Mexico Becomes a Stable, Politically Diverse ..

As part of this economic-liberalization agenda, the U.S. has also supported policies to ensure stability in this country with which it shares a 2,000-mile border. Widespread instability would not only threaten U.S. economic interests in Mexico but would also put the U.S. free trade agenda at risk throughout the hemisphere. In addition, Washington policymakers fear that economic and political instability in Mexico would aggravate immigration and drug flows into the U.S.

Mexico's failure to curb corruption jeopardizes its political stability and economic reforms.

Under these conditions, one can understand, to a certain degree, the political instability in Mexico during its first four decades of independence. Between 1821 and 1847, four types of government were tried: a monarchy in 1822, a federal republic in 1824, and two forms of a centralized republic, one of which was in 1836 and the other in 1843. One should add to this sad picture that Mexico faced a hostile international environment. When one analyzes Mexico's problematic development in all its dimensions between 1821 and 1867, one can conclude that only the existence of a profound link, beyond that of economics or politics, can explain the survival of the country. For that reason, one can affirm that in Mexico, in contrast with the United States, that yes, a nation existed, but its condition was precarious.


That's one result of genuine political competition, ..

In addition, Washington policymakers fear that economic and political instability in Mexico would aggravate immigration and drug flows into the U.S

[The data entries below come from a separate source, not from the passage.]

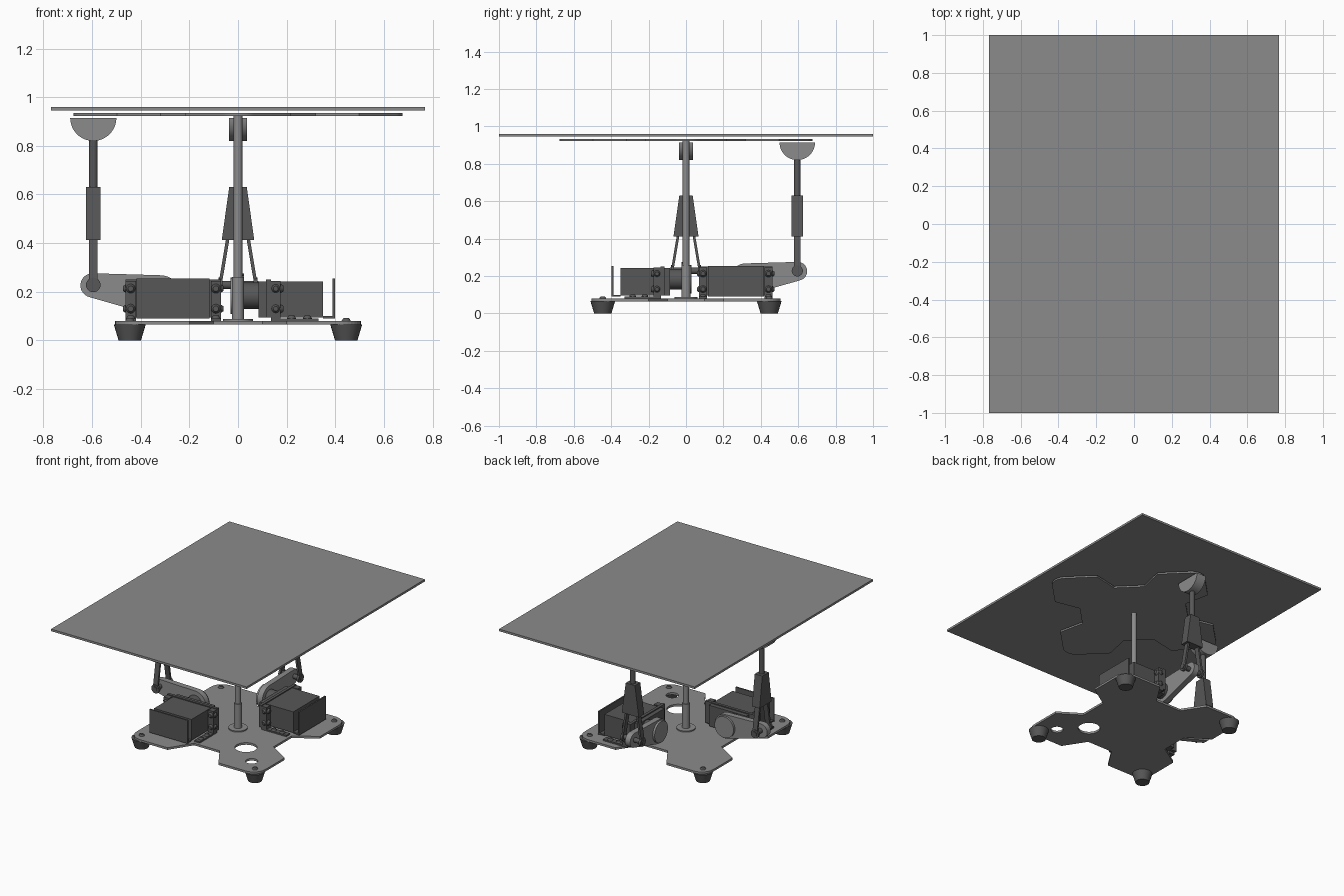
import bpy, bmesh, math
from mathutils import Vector, Matrix

if "Cube" in bpy.data.objects:
    bpy.data.objects.remove(bpy.data.objects["Cube"])


def grey(name, v):
    m = bpy.data.materials.new(name)
    m.diffuse_color = (v, v, v, 1)
    m.use_nodes = True
    m.node_tree.nodes["Principled BSDF"].inputs["Base Color"].default_value = m.diffuse_color
    return m


MID, DARK = grey('mid_grey', .26), grey('dark_grey', .095)


def smooth_sharp(ob):
    bpy.ops.object.select_all(action='DESELECT')
    ob.select_set(True)
    bpy.context.view_layer.objects.active = ob
    bpy.ops.object.shade_smooth_by_angle(angle=math.radians(35))


def finish(bm, name, mat, smooth=False):
    bmesh.ops.recalc_face_normals(bm, faces=bm.faces)
    me = bpy.data.meshes.new(name)
    bm.to_mesh(me)
    bm.free()
    me.materials.append(mat)
    ob = bpy.data.objects.new(name, me)
    bpy.context.collection.objects.link(ob)
    if smooth:
        smooth_sharp(ob)
    return ob


def box(name, x, y, z, mat=DARK):
    bm = bmesh.new()
    bmesh.ops.create_cube(bm, size=1)
    for v in bm.verts:
        v.co = [r[0] + (c + .5) * (r[1] - r[0]) for c, r in zip(v.co, (x, y, z))]
    return finish(bm, name, mat)


def rod(name, a, b, r1, r2=None, n=24, mat=DARK):
    a, b = Vector(a), Vector(b)
    d = b - a
    bm = bmesh.new()
    m = Matrix.Translation((a + b) / 2) @ d.to_track_quat('Z', 'Y').to_matrix().to_4x4()
    bmesh.ops.create_cone(bm, cap_ends=True, segments=n, radius1=r1,
                          radius2=r1 if r2 is None else r2, depth=d.length, matrix=m)
    return finish(bm, name, mat, True)


def prism(name, pts, lo, hi, axis='z', mat=MID, smooth=True):
    put = {'z': lambda p, h: (p[0], p[1], h),
           'y': lambda p, h: (p[0], h, p[1]),
           'x': lambda p, h: (h, p[0], p[1])}[axis]
    bm = bmesh.new()
    f = bm.faces.new([bm.verts.new(put(p, lo)) for p in pts])
    ext = bmesh.ops.extrude_face_region(bm, geom=[f])['geom']
    shift = Vector(put((0, 0), hi)) - Vector(put((0, 0), lo))
    bmesh.ops.translate(bm, vec=shift, verts=[e for e in ext if isinstance(e, bmesh.types.BMVert)])
    return finish(bm, name, mat, smooth)


def arc(cx, cy, r, a0, a1, n=12):
    return [(cx + r * math.cos(math.radians(a0 + (a1 - a0) * i / n)),
             cy + r * math.sin(math.radians(a0 + (a1 - a0) * i / n))) for i in range(n + 1)]


def cross_outline(turn=0):
    # one arm on the diagonal, repeated four times
    arm = [(.35, .1), (.505, .2)] + arc(.415, .415, .09, 0, 90, 8) + [(.2, .505), (.1, .35)]
    out = []
    for k in range(4):
        a = math.radians(90 * k + turn)
        out += [(x * math.cos(a) - y * math.sin(a), x * math.sin(a) + y * math.cos(a)) for x, y in arm]
    return out


def screw(name, p, d, r=.019, h=.012):
    p, d = Vector(p), Vector(d)
    rod(name, p, p + d * h, r, r * .6, 16)


# Tabletop and its support plate
box('tabletop', (-.768, .768), (-1, 1), (.945, .96), MID)
prism('support_plate', cross_outline(45), .922, .934)

# Base plate with two holes in one arm
base = prism('base_plate', cross_outline(), .065, .08, smooth=False)
for c, r in ((.21, .072), (.36, .04)):
    cutter = rod('hole_cutter', (c, -c, 0), (c, -c, .15), r, n=32, mat=MID)
    cutter.hide_render = True
    mod = base.modifiers.new('hole', 'BOOLEAN')
    mod.object = cutter
    mod.solver = 'EXACT'
    bpy.context.view_layer.objects.active = base
    bpy.ops.object.modifier_apply(modifier=mod.name)
    bpy.data.objects.remove(cutter)
if base.data.attributes.get('custom_normal'):
    base.data.attributes.remove(base.data.attributes['custom_normal'])
base.data.shade_flat()

# Feet and their screws
for sx in (-1, 1):
    for sy in (-1, 1):
        x, y = .445 * sx, .445 * sy
        rod('foot', (x, y, 0), (x, y, .066), .046, .066, 24)
        screw('foot_screw', (x, y, .08), (0, 0, 1))

# Centre post
rod('post_flange', (0, 0, .08), (0, 0, .088), .062, n=32, mat=MID)
rod('post_collar', (0, 0, .08), (0, 0, .26), .025, mat=MID)
rod('centre_post', (0, 0, .08), (0, 0, .925), .018, mat=MID)

# Servo unit on the left, mirrored afterwards onto the back
before = set(bpy.data.objects)
box('servo_body', (-.415, -.12), (-.35, -.085), (.095, .243))
box('servo_end_plate', (-.418, -.117), (-.398, -.388), (.09, .255))
box('servo_bottom_lip', (-.415, -.12), (-.39, -.35), (.09, .1))
box('servo_flange', (-.462, -.07), (-.135, -.115), (.095, .25))
for x0, x1 in ((-.462, -.42), (-.112, -.07)):
    xm = (x0 + x1) / 2
    out = -1 if xm < -.2 else 1
    box('bracket_upright', (x0, x1), (-.175, -.135), (.08, .245))
    box('bracket_foot', (x0, x1), (-.33, -.135), (.08, .09))
    for z in (.13, .213):
        screw('flange_screw', (xm, -.175, z), (0, -1, 0))
        screw('bracket_side_screw', (x1 if out > 0 else x0, -.155, z), (out, 0, 0), .017, .01)
    for y in (-.22, -.285):
        screw('bracket_foot_screw', (xm, y, .09), (0, 0, 1))

# Horn: shaft, crank arm tapering to the pivot, hub disc
hx, hz, px, pz = -.32, .183, -.595, .228
rod('servo_shaft', (hx, -.09, hz), (hx, -.02, hz), .055)
prism('crank_arm', arc(px - .003, pz - .002, .05, 92, 257) + arc(hx, hz, .085, -103, 92, 20),
      -.025, .015, 'y')
rod('hub_disc', (hx, .01, hz), (hx, .03, hz), .075, n=32, mat=MID)
rod('pivot_pin', (px, -.085, pz), (px, .085, pz), .017)

# Push rod: two flat legs, tapered block, upper rod, half-disc joint
for s in (-1, 1):
    prism('rod_leg', [(.067 * s, pz), (.081 * s, pz), (.047 * s, .43), (.033 * s, .43)],
          px - .018, px + .018, 'x', DARK)
    rod('leg_eye', (px, .064 * s, pz), (px, .08 * s, pz), .03)
prism('rod_block', [(-.067, .412), (.067, .412), (.036, .63), (-.036, .63)], px - .03, px + .03, 'x', DARK)
rod('upper_rod', (px, 0, .62), (px, 0, .86), .018)
prism('half_disc_joint', arc(px, .915, .095, 180, 360, 24), -.037, .037, 'y')

# Mirror the unit across the diagonal y = -x
swap = Matrix(((0, -1, 0, 0), (-1, 0, 0, 0), (0, 0, 1, 0), (0, 0, 0, 1)))
for ob in [o for o in bpy.data.objects if o not in before]:
    twin = ob.copy()
    twin.data = ob.data.copy()
    twin.data.transform(swap)
    twin.data.flip_normals()
    twin.name = 'back_' + ob.name
    bpy.context.collection.objects.link(twin)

The Mexican Revolution , caused at least partially by the increasing animosity towards foreign ownership of Mexican properties, began in 1910. The Revolution increased the political instability in Mexico, but actually did not significantly slow United States investment. It did reduce economic development within Mexico however, and the border regions reflected this. As the infrastructure of communities on the United States side of the boundary continued to improve, its Mexican counterparts began to fall behind in the construction of important transportation networks and systems necessary to municipal development as well as the upkeep of systems already in place.